    International Journal of Cancer 08/1996; 67(1):80-5. DOI:10.1002/(SICI)1097-0215(19960703)67:1<80::AID-IJC14>3.0.CO;2-G · 5.01 Impact Factor
  • Mutation Research/Environmental Mutagenesis and Related Subjects 08/1996; 360(3):215-215. DOI:10.1016/S0165-1161(96)90043-6

Publication Stats

2k Citations
481.83 Total Impact Points

Institutions

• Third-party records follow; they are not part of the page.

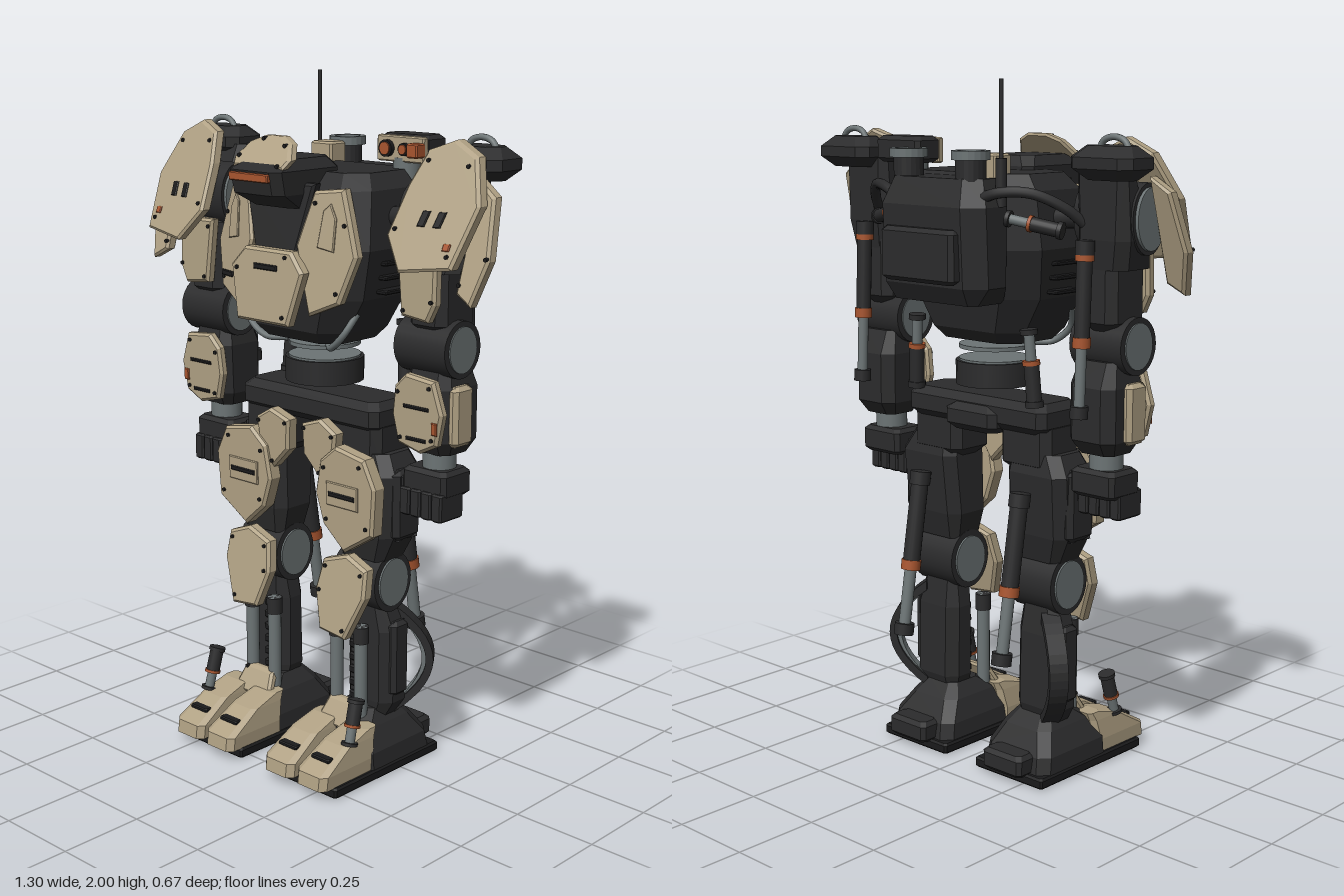
import * as THREE from 'three';

const paint = (name, color) => {
  const m = new THREE.MeshStandardMaterial({ color });
  m.name = name;
  return m;
};
const V = (x, y, z) => new THREE.Vector3(x, y, z);

// Stack of octagonal sections [y, centreX, halfWidth, zBack, zFront, cornerCut]
function loft(sections) {
  const rings = sections.map(([y, cx, h, a, b, c]) =>
    [[h, a + c], [h, b - c], [h - c, b], [c - h, b], [-h, b - c], [-h, a + c], [c - h, a], [h - c, a]]
      .map(([x, z]) => [cx + x, y, z]));
  const pos = [];
  const tri = (...p) => p.forEach((q) => pos.push(...q));
  const mid = ([y, cx, , a, b]) => [cx, y, (a + b) / 2];
  const last = rings.length - 1;
  for (let i = 0; i < 8; i++) {
    const j = (i + 1) % 8;
    for (let k = 0; k < last; k++) {
      const lo = rings[k], hi = rings[k + 1];
      tri(lo[i], hi[i], hi[j]);
      tri(lo[i], hi[j], lo[j]);
    }
    tri(mid(sections[0]), rings[0][i], rings[0][j]);
    tri(mid(sections[last]), rings[last][j], rings[last][i]);
  }
  const g = new THREE.BufferGeometry();
  g.setAttribute('position', new THREE.Float32BufferAttribute(pos, 3));
  g.computeVertexNormals();
  return g;
}

// Box with chamfered edges, given by its limits
function block(x0, x1, y0, y1, z0, z1, c = 0.012) {
  const cx = (x0 + x1) / 2, h = (x1 - x0) / 2;
  return loft([[y0, cx, h - c, z0 + c, z1 - c, c], [y0 + c, cx, h, z0, z1, c],
    [y1 - c, cx, h, z0, z1, c], [y1, cx, h - c, z0 + c, z1 - c, c]]);
}

// Cylinder between two points
function rod(a, b, r, sides = 18) {
  const d = b.clone().sub(a);
  const g = new THREE.CylinderGeometry(r, r, d.length(), sides);
  g.applyQuaternion(new THREE.Quaternion().setFromUnitVectors(V(0, 1, 0), d.normalize()));
  const m = a.clone().add(b).multiplyScalar(0.5);
  return g.translate(m.x, m.y, m.z);
}

// Oval joint drum lying along x at z = 0
const drum = (x0, x1, y, ry, rz) => rod(V(x0, 0, 0), V(x1, 0, 0), 1, 24).scale(1, ry, rz).translate(0, y, 0);

const hose = (points, r) =>
  new THREE.TubeGeometry(new THREE.CatmullRomCurve3(points.map((p) => V(...p))), 24, r, 10);

// Plane for a leaning plate: z from two heights, plus a sideways sweep
const lean = (y0, z0, y1, z1, cx = 0, k = 0) => (x, y) => z0 + (z1 - z0) * (y - y0) / (y1 - y0) + k * (x - cx);

// Bevelled plate with a front outline, laid on a leaning plane
function plateGeo(pts, zAt, t) {
  const b = Math.min(0.008, t / 3);
  const g = new THREE.ExtrudeGeometry(new THREE.Shape(pts.map(([x, y]) => new THREE.Vector2(x, y))),
    { depth: t - 2 * b, bevelThickness: b, bevelSize: b, bevelOffset: -b, bevelSegments: 1 });
  const p = g.attributes.position;
  for (let i = 0; i < p.count; i++) p.setZ(i, p.getZ(i) + b + zAt(p.getX(i), p.getY(i)));
  g.computeVertexNormals();
  return g;
}

// Curved guard bowed outwards and backwards behind the calf
function crescent(outer, inner, width) {
  const s = new THREE.Shape();
  s.moveTo(0, 0.49).quadraticCurveTo(outer, 0.325, 0, 0.15).lineTo(0, 0.18).quadraticCurveTo(inner, 0.325, 0, 0.46);
  return new THREE.ExtrudeGeometry(s, { depth: width, bevelEnabled: false, curveSegments: 14 })
    .translate(0, 0, -width / 2).rotateY(0.62).translate(0.25, 0, -0.045);
}

// Copy reflected in x, with its corners reordered
function mirrored(geo) {
  const g = geo.index ? geo.toNonIndexed() : geo.clone();
  g.scale(-1, 1, 1);
  for (const a of Object.values(g.attributes)) {
    const n = a.itemSize;
    for (let i = 0; i < a.count; i += 3) for (let k = 0; k < n; k++) {
      const p = (i + 1) * n + k, q = p + n, s = a.array[p];
      a.array[p] = a.array[q];
      a.array[q] = s;
    }
  }
  return g;
}

const rect = (x, y, w, h) => [[x - w / 2, y - h / 2], [x + w / 2, y - h / 2], [x + w / 2, y + h / 2], [x - w / 2, y + h / 2]];
const symmetric = (half) => [...half, ...half.map(([x, y]) => [-x, y]).reverse()];

export function createModel() {
  const root = new THREE.Group();
  root.name = 'walkerRobot';
  const tan = paint('tan armour', 0xb0a184), dark = paint('dark frame', 0x2b2b2c),
    black = paint('black trim', 0x1b1b1c), steel = paint('steel', 0x6c7475), orange = paint('orange', 0xa8552f);

  const one = (name, geo, mat) => {
    const m = new THREE.Mesh(geo, mat);
    m.name = name;
    root.add(m);
  };
  const two = (name, geo, mat) => {
    one(name + 'Left', geo, mat);
    one(name + 'Right', mirrored(geo), mat);
  };
  // Armour plate with bolts near alternate corners
  const armour = (put, name, pts, zAt, t) => {
    put(name, plateGeo(pts, zAt, t), tan);
    const cx = pts.reduce((s, p) => s + p[0], 0) / pts.length, cy = pts.reduce((s, p) => s + p[1], 0) / pts.length;
    pts.forEach(([px, py], i) => {
      if (i % 2) return;
      const x = cx + (px - cx) * 0.8, y = cy + (py - cy) * 0.8, z = zAt(x, y) + t;
      put(name + 'Bolt', rod(V(x, y, z - 0.01), V(x, y, z + 0.005), 0.006, 8), black);
    });
  };
  // Thin painted mark on the face of a plate
  const mark = (put, name, pts, zAt, t, mat) => put(name, plateGeo(pts, (x, y) => zAt(x, y) + t - 0.003, 0.008), mat);
  // Sleeve, ring, rod and end caps along one line
  const piston = (name, a, b, r) => {
    const at = (t) => V(...a).lerp(V(...b), t);
    two(name + 'Sleeve', rod(at(0), at(0.55), r), dark);
    two(name + 'Ring', rod(at(0.54), at(0.6), r * 1.15), orange);
    two(name + 'Rod', rod(at(0.58), at(0.97), r * 0.7), steel);
    two(name + 'Cap', rod(at(0), at(0.08), r * 1.2), dark);
    two(name + 'Cap', rod(at(0.93), at(1), r * 1.15), dark);
  };

  // Torso
  one('torso', loft([[1.265, 0, 0.15, -0.11, 0.12, 0.05], [1.3, 0, 0.18, -0.14, 0.15, 0.06],
    [1.4, 0, 0.24, -0.165, 0.17, 0.08], [1.54, 0, 0.268, -0.18, 0.165, 0.07],
    [1.7, 0, 0.25, -0.175, 0.13, 0.06], [1.745, 0, 0.215, -0.155, 0.09, 0.05]]), dark);
  one('throat', plateGeo(symmetric([[0.08, 1.52], [0.135, 1.72]]), lean(1.52, 0.16, 1.72, 0.14), 0.035), dark);
  const chestZ = lean(1.38, 0.178, 1.71, 0.135, 0.12, -0.27);
  armour(two, 'chestPlate', [[0.125, 1.7], [0.215, 1.71], [0.24, 1.63], [0.27, 1.53], [0.23, 1.4], [0.14, 1.36],
    [0.11, 1.46], [0.085, 1.55]], chestZ, 0.035);
  mark(two, 'chestPanel', [[0.155, 1.55], [0.205, 1.54], [0.205, 1.63], [0.185, 1.67], [0.165, 1.65]], chestZ, 0.037, tan);
  mark(one, 'chestSlot', rect(-0.2, 1.44, 0.06, 0.016), (x, y) => chestZ(-x, y), 0.035, black);
  const bellyZ = lean(1.33, 0.212, 1.54, 0.185);
  armour(one, 'bellyPlate', symmetric([[0.1, 1.33], [0.14, 1.48], [0.09, 1.535]]), bellyZ, 0.038);
  mark(one, 'bellySlot', rect(0, 1.485, 0.09, 0.016), bellyZ, 0.038, black);
  two('bellyHose', hose([[0.21, 1.36, 0.08], [0.185, 1.3, 0.11], [0.13, 1.255, 0.1], [0.08, 1.25, 0.06]], 0.01), steel);
  for (const y of [1.42, 1.46, 1.5]) two('sideLouvre', block(0.235, 0.279, y - 0.006, y + 0.006, -0.06, 0.04, 0.003), black);

  // Head
  one('head', loft([[1.65, 0, 0.085, 0.02, 0.2, 0.02], [1.69, 0, 0.098, 0.02, 0.275, 0.025],
    [1.755, 0, 0.1, 0.02, 0.29, 0.025], [1.785, 0, 0.08, 0.04, 0.23, 0.03]]), dark);
  one('visor', block(-0.075, 0.075, 1.726, 1.75, 0.28, 0.297, 0.003), orange);
  armour(one, 'brow', symmetric([[0.095, 1.76], [0.108, 1.785], [0.08, 1.825], [0.035, 1.843]]), lean(1.76, 0.23, 1.843, 0.16), 0.035);

  // Backpack with open exhausts
  one('backpack', loft([[1.39, 0, 0.16, -0.27, -0.13, 0.02], [1.44, 0, 0.2, -0.3, -0.13, 0.05],
    [1.66, 0, 0.2, -0.31, -0.13, 0.05], [1.735, 0, 0.17, -0.28, -0.13, 0.04]]), dark);
  one('backpackHatch', block(-0.14, 0.14, 1.45, 1.6, -0.335, -0.29), dark);
  const ringGeo = (r0, r1, y0, y1) => new THREE.LatheGeometry(
    [[r0, y0], [r1, y0], [r1, y1], [r0, y1], [r0, y0]].map(([r, y]) => new THREE.Vector2(r, y)), 20)
    .toNonIndexed().translate(0.12, 0, -0.235);
  for (const [name, r0, r1, y0, y1, mat] of [['exhaustPipe', 0.036, 0.043, 1.7, 1.79, dark], ['exhaustRim', 0.037, 0.054, 1.785, 1.81, steel]]) {
    const g = ringGeo(r0, r1, y0, y1);
    g.computeVertexNormals();
    two(name, g, mat);
  }
  two('exhaustGlow', rod(V(0.12, 1.72, -0.235), V(0.12, 1.745, -0.235), 0.037), orange);

  // Sensor pod, roof box and antenna
  one('sensorPost', rod(V(0.195, 1.68, -0.14), V(0.195, 1.775, -0.14), 0.04), steel);
  one('sensorPod', block(0.11, 0.285, 1.765, 1.84, -0.21, -0.115), dark);
  one('sensorFace', block(0.113, 0.286, 1.763, 1.836, -0.125, -0.103, 0.004), tan);
  for (const [x, r] of [[0.155, 0.024], [0.22, 0.018]]) {
    one('lensRing', rod(V(x, 1.8, -0.11), V(x, 1.8, -0.09), r), black);
    one('lens', rod(V(x, 1.8, -0.1), V(x, 1.8, -0.086), r * 0.75), orange);
  }
  one('rangeFinder', block(0.248, 0.288, 1.78, 1.82, -0.11, -0.07, 0.004), orange);
  one('roofBox', block(-0.165, -0.08, 1.72, 1.8, -0.187, -0.12, 0.006), tan);
  one('antennaBase', rod(V(-0.195, 1.66, -0.195), V(-0.195, 1.79, -0.195), 0.016), dark);
  one('antenna', rod(V(-0.195, 1.78, -0.195), V(-0.195, 2, -0.195), 0.006, 8), dark);

  // Waist and pelvis
  one('waist', rod(V(0, 1.13, -0.01), V(0, 1.2, -0.01), 0.115, 24), dark);
  one('waistTop', rod(V(0, 1.195, -0.01), V(0, 1.206, -0.01), 0.106, 24), steel);
  one('waistRing', rod(V(0, 1.235, -0.01), V(0, 1.247, -0.01), 0.105, 24), steel);
  one('pelvis', block(-0.27, 0.27, 1.015, 1.105, -0.11, 0.075, 0.022), dark);
  one('pelvisBack', block(-0.1, 0.1, 1.0, 1.08, -0.13, 0.02, 0.02), dark);
  piston('waistPiston', [0.235, 1.1, -0.1], [0.22, 1.32, -0.11], 0.022);

  // Shoulders
  two('shoulderCore', loft([[1.5, 0.45, 0.08, -0.09, 0.06, 0.03], [1.58, 0.455, 0.09, -0.1, 0.04, 0.03],
    [1.78, 0.455, 0.085, -0.1, -0.04, 0.02]]), dark);
  two('shoulderRing', drum(0.345, 0.55, 1.635, 0.097, 0.07), dark);
  two('shoulderDisc', drum(0.335, 0.56, 1.635, 0.085, 0.06), steel);
  two('shoulderAxle', rod(V(0.2, 1.62, -0.03), V(0.35, 1.63, -0.01), 0.03), dark);
  two('shoulderBox', block(0.39, 0.6, 1.74, 1.83, -0.165, -0.02, 0.03), dark);
  two('liftingHandle', hose([[0.445, 1.81, -0.09], [0.465, 1.842, -0.09], [0.5, 1.852, -0.09], [0.535, 1.842, -0.09], [0.555, 1.81, -0.09]], 0.009), steel);
  two('shoulderHose', hose([[0.16, 1.68, -0.25], [0.22, 1.7, -0.235], [0.3, 1.7, -0.19], [0.37, 1.66, -0.13], [0.4, 1.62, -0.09]], 0.015), dark);
  piston('shoulderPiston', [0.36, 1.6, -0.13], [0.21, 1.63, -0.19], 0.02);
  const shoulderZ = lean(1.52, 0.122, 1.84, -0.03, 0.48, -0.1);
  armour(two, 'shoulderPlate', [[0.36, 1.6], [0.38, 1.73], [0.41, 1.82], [0.49, 1.85], [0.57, 1.81], [0.62, 1.69],
    [0.59, 1.53], [0.43, 1.51]], shoulderZ, 0.042);
  armour(two, 'shoulderFlap', [[0.57, 1.75], [0.63, 1.71], [0.652, 1.55], [0.62, 1.43], [0.565, 1.46]], lean(1.74, -0.03, 1.46, 0.055), 0.04);
  for (const x of [0.465, 0.515]) mark(two, 'shoulderSlot', [[x - 0.015, 1.63], [x + 0.008, 1.63], [x + 0.015, 1.67], [x - 0.008, 1.67]], shoulderZ, 0.042, black);
  mark(two, 'shoulderTag', rect(0.56, 1.585, 0.022, 0.018), shoulderZ, 0.042, orange);

  // Arms
  two('upperArm', block(0.37, 0.5, 1.33, 1.58, -0.09, 0.065, 0.025), dark);
  armour(two, 'upperArmPlate', [[0.36, 1.57], [0.5, 1.57], [0.5, 1.42], [0.475, 1.37], [0.38, 1.38]], lean(1.37, 0.065, 1.57, 0.06), 0.035);
  two('elbow', drum(0.34, 0.52, 1.29, 0.08, 0.077), dark);
  two('elbowCap', drum(0.336, 0.524, 1.29, 0.065, 0.058), steel);
  two('forearm', loft([[0.99, 0.43, 0.06, -0.08, 0.03, 0.02], [1.03, 0.43, 0.08, -0.11, 0.055, 0.03],
    [1.18, 0.43, 0.08, -0.11, 0.06, 0.03], [1.25, 0.43, 0.065, -0.08, 0.04, 0.02]]), dark);
  const foreZ = lean(1.0, 0.05, 1.22, 0.055);
  armour(two, 'forearmPlate', [[0.35, 1.18], [0.39, 1.22], [0.49, 1.21], [0.52, 1.12], [0.5, 1.03], [0.44, 1.0],
    [0.36, 1.02], [0.34, 1.1]], foreZ, 0.032);
  mark(two, 'forearmSlot', rect(0.43, 1.13, 0.09, 0.01), foreZ, 0.032, black);
  mark(two, 'forearmSlot', rect(0.43, 1.04, 0.07, 0.01), foreZ, 0.032, black);
  mark(two, 'forearmTag', rect(0.495, 1.08, 0.02, 0.035), foreZ, 0.032, orange);
  two('forearmSidePlate', block(0.495, 0.53, 1.02, 1.19, -0.045, 0.035, 0.012), tan);
  piston('armPiston', [0.43, 1.58, -0.12], [0.43, 1.1, -0.14], 0.022);
  two('armPistonCollar', rod(V(0.43, 1.525, -0.122), V(0.43, 1.545, -0.121), 0.026), orange);
  two('wrist', rod(V(0.43, 0.93, -0.02), V(0.43, 1.0, -0.02), 0.048), steel);
  two('hand', block(0.345, 0.5, 0.865, 0.945, -0.08, 0.045, 0.012), dark);
  for (let i = 0; i < 4; i++) two('finger', block(0.346 + i * 0.0385, 0.383 + i * 0.0385, 0.805, 0.885, -0.045, 0.055, 0.005), dark);
  two('thumb', block(0.325, 0.352, 0.83, 0.91, -0.03, 0.03, 0.007), dark);

  // Thighs
  two('hip', block(0.08, 0.27, 0.9, 1.06, -0.09, 0.065, 0.025), dark);
  two('thigh', loft([[0.64, 0.2, 0.08, -0.06, 0.06, 0.02], [0.72, 0.21, 0.11, -0.08, 0.075, 0.03],
    [0.9, 0.215, 0.11, -0.095, 0.075, 0.03], [0.96, 0.2, 0.09, -0.08, 0.06, 0.03]]), dark);
  two('thighSidePanel', block(0.3, 0.335, 0.71, 0.92, -0.06, 0.05, 0.015), dark);
  const thighZ = lean(0.67, 0.075, 1.0, 0.08);
  armour(two, 'thighPlate', [[0.11, 0.93], [0.17, 0.98], [0.28, 0.96], [0.32, 0.88], [0.31, 0.74], [0.2, 0.67],
    [0.12, 0.74], [0.09, 0.83]], thighZ, 0.052);
  mark(two, 'thighPanel', rect(0.2, 0.84, 0.12, 0.07), thighZ, 0.052, tan);
  mark(two, 'thighSlot', rect(0.2, 0.84, 0.1, 0.014), thighZ, 0.056, black);
  armour(two, 'hipPlate', [[0.025, 1.02], [0.1, 1.045], [0.16, 1.01], [0.15, 0.94], [0.095, 0.865], [0.03, 0.93]], lean(0.87, 0.07, 1.04, 0.075), 0.045);
  piston('legPiston', [0.2, 0.85, -0.12], [0.2, 0.36, -0.2], 0.026);

  // Knees and shins
  two('knee', drum(0.115, 0.28, 0.57, 0.09, 0.08), dark);
  two('kneeCap', drum(0.109, 0.286, 0.57, 0.072, 0.062), steel);
  armour(two, 'kneePlate', [[0.11, 0.63], [0.2, 0.66], [0.28, 0.63], [0.285, 0.55], [0.23, 0.42], [0.13, 0.43], [0.095, 0.54]],
    lean(0.43, 0.115, 0.66, 0.07), 0.042);
  two('shin', loft([[0.14, 0.2, 0.06, -0.05, 0.035, 0.02], [0.2, 0.21, 0.085, -0.07, 0.042, 0.03],
    [0.42, 0.21, 0.085, -0.065, 0.042, 0.03], [0.52, 0.2, 0.06, -0.05, 0.04, 0.02]]), dark);
  two('shinSidePanel', block(0.27, 0.305, 0.22, 0.45, -0.05, 0.02, 0.012), dark);
  for (let i = 0; i < 6; i++) two('shinRib', block(0.155, 0.2, 0.19 + i * 0.04, 0.215 + i * 0.04, 0.03, 0.052, 0.005), black);
  for (const x of [0.13, 0.225]) {
    two('shinRod', rod(V(x, 0.14, 0.075), V(x, 0.44, 0.075), 0.02), steel);
    two('shinRodSleeve', rod(V(x, 0.39, 0.075), V(x, 0.44, 0.075), 0.024), dark);
  }
  two('calfGuard', crescent(0.235, 0.19, 0.055), dark);
  two('calfGuardLiner', crescent(0.2, 0.165, 0.035), steel);

  // Feet
  two('sole', block(0.06, 0.325, 0, 0.032, -0.165, 0.29, 0.006), black);
  two('foot', loft([[0.03, 0.195, 0.125, -0.15, 0.15, 0.03], [0.08, 0.195, 0.12, -0.14, 0.15, 0.03],
    [0.14, 0.19, 0.09, -0.1, 0.12, 0.03], [0.18, 0.19, 0.06, -0.06, 0.06, 0.02]]), dark);
  two('heel', block(0.12, 0.27, 0.025, 0.09, -0.2, -0.12, 0.012), dark);
  for (const x of [0.125, 0.255]) {
    two('toe', loft([[0.03, x, 0.058, 0.1, 0.33, 0.018], [0.07, x, 0.058, 0.1, 0.325, 0.018],
      [0.13, x, 0.05, 0.09, 0.22, 0.015], [0.155, x, 0.045, 0.08, 0.13, 0.012]]), tan);
    two('toeSlot', block(x - 0.035, x + 0.035, 0.096, 0.108, 0.25, 0.282, 0.003), black);
  }
  armour(two, 'anklePlate', [[0.1, 0.13], [0.25, 0.13], [0.235, 0.205], [0.12, 0.205]], lean(0.13, 0.11, 0.2, 0.07), 0.03);
  piston('anklePiston', [0.29, 0.26, 0.165], [0.295, 0.13, 0.2], 0.021);
  return root;
}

  • 1984–2010
    • Johannes Gutenberg-Universität Mainz
      • • Institute of Organic Chemistry
      • • I. Department of Medicine
      • • III. Department of Medicine
      Mayence, Rheinland-Pfalz, Germany
  • 1999
    • Sankt Elisabeth Hospital
      Bielefeld, North Rhine-Westphalia, Germany
  • 1995
    • Krankenhaus Nordwest
      Frankfurt, Hesse, Germany
  • 1981
    • Memorial Sloan-Kettering Cancer Center
      New York City, New York, United States
    • National Institutes of Health
      • Laboratory of Molecular Biology
      Maryland, United States